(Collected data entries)
════

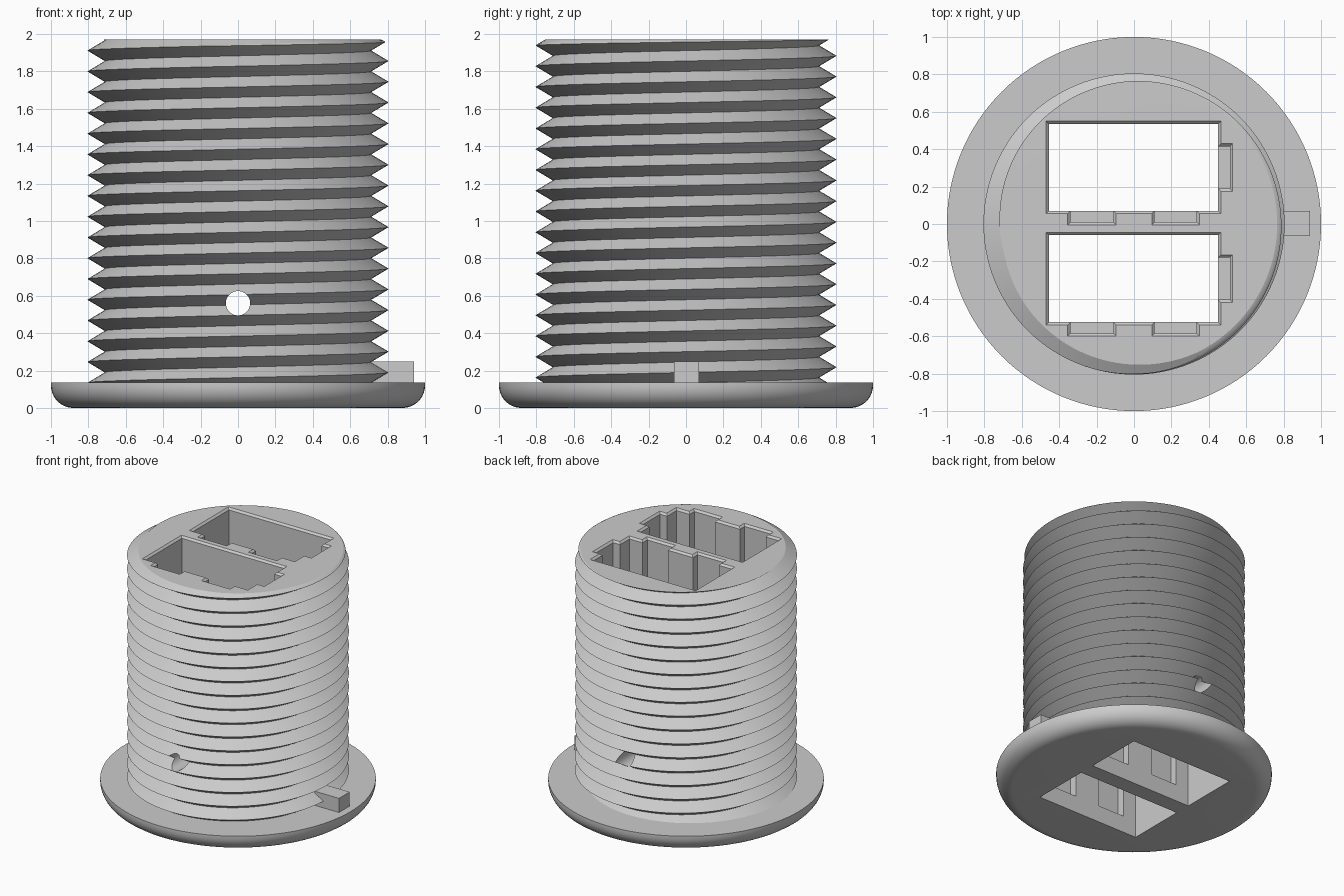
import bpy, bmesh
from math import sin, cos, pi, radians

cube = bpy.data.objects.get("Cube")
if cube:
    bpy.data.objects.remove(cube, do_unlink=True)

PITCH, CREST, ROOT, START, TURNS, SEG = 0.111, 0.805, 0.712, -0.143, 22, 96
TOP, FLANGE = 1.97, 0.135

grey = bpy.data.materials.new("light_grey")
grey.use_nodes = True
grey.diffuse_color = (0.6, 0.6, 0.6, 1)
grey.node_tree.nodes["Principled BSDF"].inputs["Base Color"].default_value = (0.6, 0.6, 0.6, 1)


def make_object(name, bm):
    bmesh.ops.recalc_face_normals(bm, faces=bm.faces)
    mesh = bpy.data.meshes.new(name)
    bm.to_mesh(mesh)
    bm.free()
    mesh.materials.append(grey)
    obj = bpy.data.objects.new(name, mesh)
    bpy.context.collection.objects.link(obj)
    return obj


def loft(bm, rings):
    """Closed solid through rings with equal point counts."""
    rows = [[bm.verts.new(p) for p in ring] for ring in rings]
    n = len(rows[0])
    for a, b in zip(rows, rows[1:]):
        for i in range(n):
            j = (i + 1) % n
            bm.faces.new((a[i], a[j], b[j], b[i]))
    bm.faces.new(rows[0][::-1])
    bm.faces.new(rows[-1])


def lathe(name, profile, n=128):
    bm = bmesh.new()
    loft(bm, [[(r * cos(2 * pi * i / n), r * sin(2 * pi * i / n), z) for i in range(n)]
              for r, z in profile])
    return make_object(name, bm)


def rect(x0, x1, y0, y1, z, g=0):
    return [(x0 - g, y0 - g, z), (x1 + g, y0 - g, z), (x1 + g, y1 + g, z), (x0 - g, y1 + g, z)]


def box_cutters(name, boxes, bottom):
    """Shafts that flare at the rim to leave a small chamfer."""
    bm = bmesh.new()
    for b in boxes:
        loft(bm, [rect(*b, bottom), rect(*b, TOP - 0.015), rect(*b, TOP + 0.03, 0.045)])
    return make_object(name, bm)


def apply_booleans(obj, steps):
    for operation, other in steps:
        mod = obj.modifiers.new(operation, 'BOOLEAN')
        mod.operation, mod.object, mod.solver = operation, other, 'EXACT'
    graph = bpy.context.evaluated_depsgraph_get()
    mesh = bpy.data.meshes.new_from_object(obj.evaluated_get(graph))
    obj.modifiers.clear()
    obj.data = mesh


def thread_solid():
    """Right-handed V thread, over-long so that it can be trimmed."""
    bm = bmesh.new()
    total = SEG * TURNS

    def helix(r, lift):
        return [bm.verts.new((r * cos(2 * pi * m / SEG), r * sin(2 * pi * m / SEG),
                              START + lift + PITCH * m / SEG)) for m in range(total + 1)]
    crest, root = helix(CREST, 0), helix(ROOT, PITCH / 2)
    for m in range(total):
        bm.faces.new((crest[m], crest[m + 1], root[m + 1], root[m]))
        if m + 1 + SEG <= total:
            bm.faces.new((root[m], root[m + 1], crest[m + 1 + SEG], crest[m + SEG]))
    # close both open ends with fans to the axis
    low, high = bm.verts.new((0, 0, START - 0.2)), bm.verts.new((0, 0, 2.7))
    for e in [e for e in bm.edges if e.is_boundary]:
        tip = low if e.verts[0].co.z < 1 else high
        bm.faces.new((e.verts[0], e.verts[1], tip))
    return make_object("threaded_body", bm)


# Trimming envelope with a rounded upper rim
rim = [(0.745 + 0.065 * cos(radians(a)), TOP - 0.062 + 0.065 * sin(radians(a)))
       for a in range(0, 73, 12)]
envelope = lathe("body_envelope", [(0.81, FLANGE - 0.01)] + rim + [(0.735, TOP)])

# Two rectangular shafts, each with three side slots standing on the flange
shafts, slots = [], []
for y0, y1 in ((0.07, 0.535), (-0.525, -0.06)):
    shafts.append((-0.455, 0.45, y0, y1))
    slots += [(-0.34, -0.11, y0 - 0.06, y0 + 0.02),
              (0.11, 0.335, y0 - 0.06, y0 + 0.02),
              (0.43, 0.512, y0 + 0.12, y0 + 0.345)]
shaft_cutter = box_cutters("shaft_cutter", shafts, -0.1)
slot_cutter = box_cutters("slot_cutter", slots, 0.05)

# Round cross hole from front to back
bm = bmesh.new()
loft(bm, [[(0.065 * cos(2 * pi * i / 40), y, 0.56 + 0.065 * sin(2 * pi * i / 40))
           for i in range(40)] for y in (-1, 1)])
hole_cutter = make_object("hole_cutter", bm)

# Threaded body
body = thread_solid()
apply_booleans(body, [('INTERSECT', envelope), ('DIFFERENCE', shaft_cutter),
                      ('DIFFERENCE', slot_cutter), ('DIFFERENCE', hole_cutter)])

# Flange with rounded lower edge
edge = [(0.88 + 0.12 * sin(radians(a)), 0.12 - 0.12 * cos(radians(a))) for a in range(0, 91, 10)]
flange = lathe("flange", edge + [(1, FLANGE)])
apply_booleans(flange, [('DIFFERENCE', shaft_cutter)])

# Locating tab on the flange
bm = bmesh.new()
tab_plan = (0.7, 0.94, -0.065, 0.07)
loft(bm, [rect(*tab_plan, FLANGE - 0.01), rect(*tab_plan, 0.248)])
make_object("locating_tab", bm)

for cutter in (envelope, shaft_cutter, slot_cutter, hole_cutter):
    bpy.data.objects.remove(cutter, do_unlink=True)

# Smooth shading with crisp edges
bpy.ops.object.select_all(action='DESELECT')
for obj in (body, flange):
    obj.select_set(True)
    bpy.context.view_layer.objects.active = obj
bpy.ops.object.shade_smooth_by_angle(angle=radians(16))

════

DIRECTIONS FOR THIS TASK.
Looking at the entries above, copy out every line in which "name" occurs.

SOLVED PROBLEM.
def make_object(name, bm):
    mesh = bpy.data.meshes.new(name)
    obj = bpy.data.objects.new(name, mesh)
def lathe(name, profile, n=128):
    return make_object(name, bm)
def box_cutters(name, boxes, bottom):
    return make_object(name, bm)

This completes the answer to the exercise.